[[ Records for processing open ]]
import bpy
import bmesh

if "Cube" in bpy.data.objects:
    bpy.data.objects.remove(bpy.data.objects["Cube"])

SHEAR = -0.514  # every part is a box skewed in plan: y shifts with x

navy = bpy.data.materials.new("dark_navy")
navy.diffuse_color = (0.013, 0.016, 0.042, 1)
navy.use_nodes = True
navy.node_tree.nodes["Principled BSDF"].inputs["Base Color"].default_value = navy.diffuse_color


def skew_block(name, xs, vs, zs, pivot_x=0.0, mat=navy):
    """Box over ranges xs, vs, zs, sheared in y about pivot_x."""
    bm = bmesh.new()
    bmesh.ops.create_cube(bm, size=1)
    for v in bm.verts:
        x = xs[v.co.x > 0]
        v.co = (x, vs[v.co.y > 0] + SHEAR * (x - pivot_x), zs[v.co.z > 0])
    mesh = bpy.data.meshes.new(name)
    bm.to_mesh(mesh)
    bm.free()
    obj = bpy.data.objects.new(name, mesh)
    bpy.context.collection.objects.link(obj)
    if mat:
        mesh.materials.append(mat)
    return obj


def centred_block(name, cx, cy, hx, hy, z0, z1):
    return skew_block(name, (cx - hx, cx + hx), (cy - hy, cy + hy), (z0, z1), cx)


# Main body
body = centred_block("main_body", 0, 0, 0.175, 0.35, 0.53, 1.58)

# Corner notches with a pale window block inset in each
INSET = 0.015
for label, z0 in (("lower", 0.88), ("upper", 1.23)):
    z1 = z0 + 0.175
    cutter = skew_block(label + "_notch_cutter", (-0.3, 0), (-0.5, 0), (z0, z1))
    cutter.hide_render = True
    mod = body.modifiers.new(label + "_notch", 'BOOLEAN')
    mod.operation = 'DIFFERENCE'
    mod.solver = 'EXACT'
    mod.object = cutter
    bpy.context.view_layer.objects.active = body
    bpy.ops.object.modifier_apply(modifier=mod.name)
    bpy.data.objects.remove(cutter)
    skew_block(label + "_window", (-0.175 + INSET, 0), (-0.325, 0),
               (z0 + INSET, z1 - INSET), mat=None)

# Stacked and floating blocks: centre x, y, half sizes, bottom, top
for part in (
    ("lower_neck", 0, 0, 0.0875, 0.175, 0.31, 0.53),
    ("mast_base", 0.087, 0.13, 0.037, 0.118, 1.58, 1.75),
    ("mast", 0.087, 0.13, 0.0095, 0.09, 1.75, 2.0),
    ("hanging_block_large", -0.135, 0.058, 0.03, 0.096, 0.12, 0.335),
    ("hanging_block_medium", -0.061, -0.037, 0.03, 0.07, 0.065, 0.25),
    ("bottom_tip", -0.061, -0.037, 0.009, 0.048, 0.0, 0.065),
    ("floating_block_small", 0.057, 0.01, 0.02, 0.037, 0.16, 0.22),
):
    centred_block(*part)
[[ Records for processing closed ]]
--- Activity ---
I'd like the material repeated word for word, please.

--- Your solution ---
import bpy
import bmesh

if "Cube" in bpy.data.objects:
    bpy.data.objects.remove(bpy.data.objects["Cube"])

SHEAR = -0.514  # every part is a box skewed in plan: y shifts with x

navy = bpy.data.materials.new("dark_navy")
navy.diffuse_color = (0.013, 0.016, 0.042, 1)
navy.use_nodes = True
navy.node_tree.nodes["Principled BSDF"].inputs["Base Color"].default_value = navy.diffuse_color


def skew_block(name, xs, vs, zs, pivot_x=0.0, mat=navy):
    """Box over ranges xs, vs, zs, sheared in y about pivot_x."""
    bm = bmesh.new()
    bmesh.ops.create_cube(bm, size=1)
    for v in bm.verts:
        x = xs[v.co.x > 0]
        v.co = (x, vs[v.co.y > 0] + SHEAR * (x - pivot_x), zs[v.co.z > 0])
    mesh = bpy.data.meshes.new(name)
    bm.to_mesh(mesh)
    bm.free()
    obj = bpy.data.objects.new(name, mesh)
    bpy.context.collection.objects.link(obj)
    if mat:
        mesh.materials.append(mat)
    return obj


def centred_block(name, cx, cy, hx, hy, z0, z1):
    return skew_block(name, (cx - hx, cx + hx), (cy - hy, cy + hy), (z0, z1), cx)


# Main body
body = centred_block("main_body", 0, 0, 0.175, 0.35, 0.53, 1.58)

# Corner notches with a pale window block inset in each
INSET = 0.015
for label, z0 in (("lower", 0.88), ("upper", 1.23)):
    z1 = z0 + 0.175
    cutter = skew_block(label + "_notch_cutter", (-0.3, 0), (-0.5, 0), (z0, z1))
    cutter.hide_render = True
    mod = body.modifiers.new(label + "_notch", 'BOOLEAN')
    mod.operation = 'DIFFERENCE'
    mod.solver = 'EXACT'
    mod.object = cutter
    bpy.context.view_layer.objects.active = body
    bpy.ops.object.modifier_apply(modifier=mod.name)
    bpy.data.objects.remove(cutter)
    skew_block(label + "_window", (-0.175 + INSET, 0), (-0.325, 0),
               (z0 + INSET, z1 - INSET), mat=None)

# Stacked and floating blocks: centre x, y, half sizes, bottom, top
for part in (
    ("lower_neck", 0, 0, 0.0875, 0.175, 0.31, 0.53),
    ("mast_base", 0.087, 0.13, 0.037, 0.118, 1.58, 1.75),
    ("mast", 0.087, 0.13, 0.0095, 0.09, 1.75, 2.0),
    ("hanging_block_large", -0.135, 0.058, 0.03, 0.096, 0.12, 0.335),
    ("hanging_block_medium", -0.061, -0.037, 0.03, 0.07, 0.065, 0.25),
    ("bottom_tip", -0.061, -0.037, 0.009, 0.048, 0.0, 0.065),
    ("floating_block_small", 0.057, 0.01, 0.02, 0.037, 0.16, 0.22),
):
    centred_block(*part)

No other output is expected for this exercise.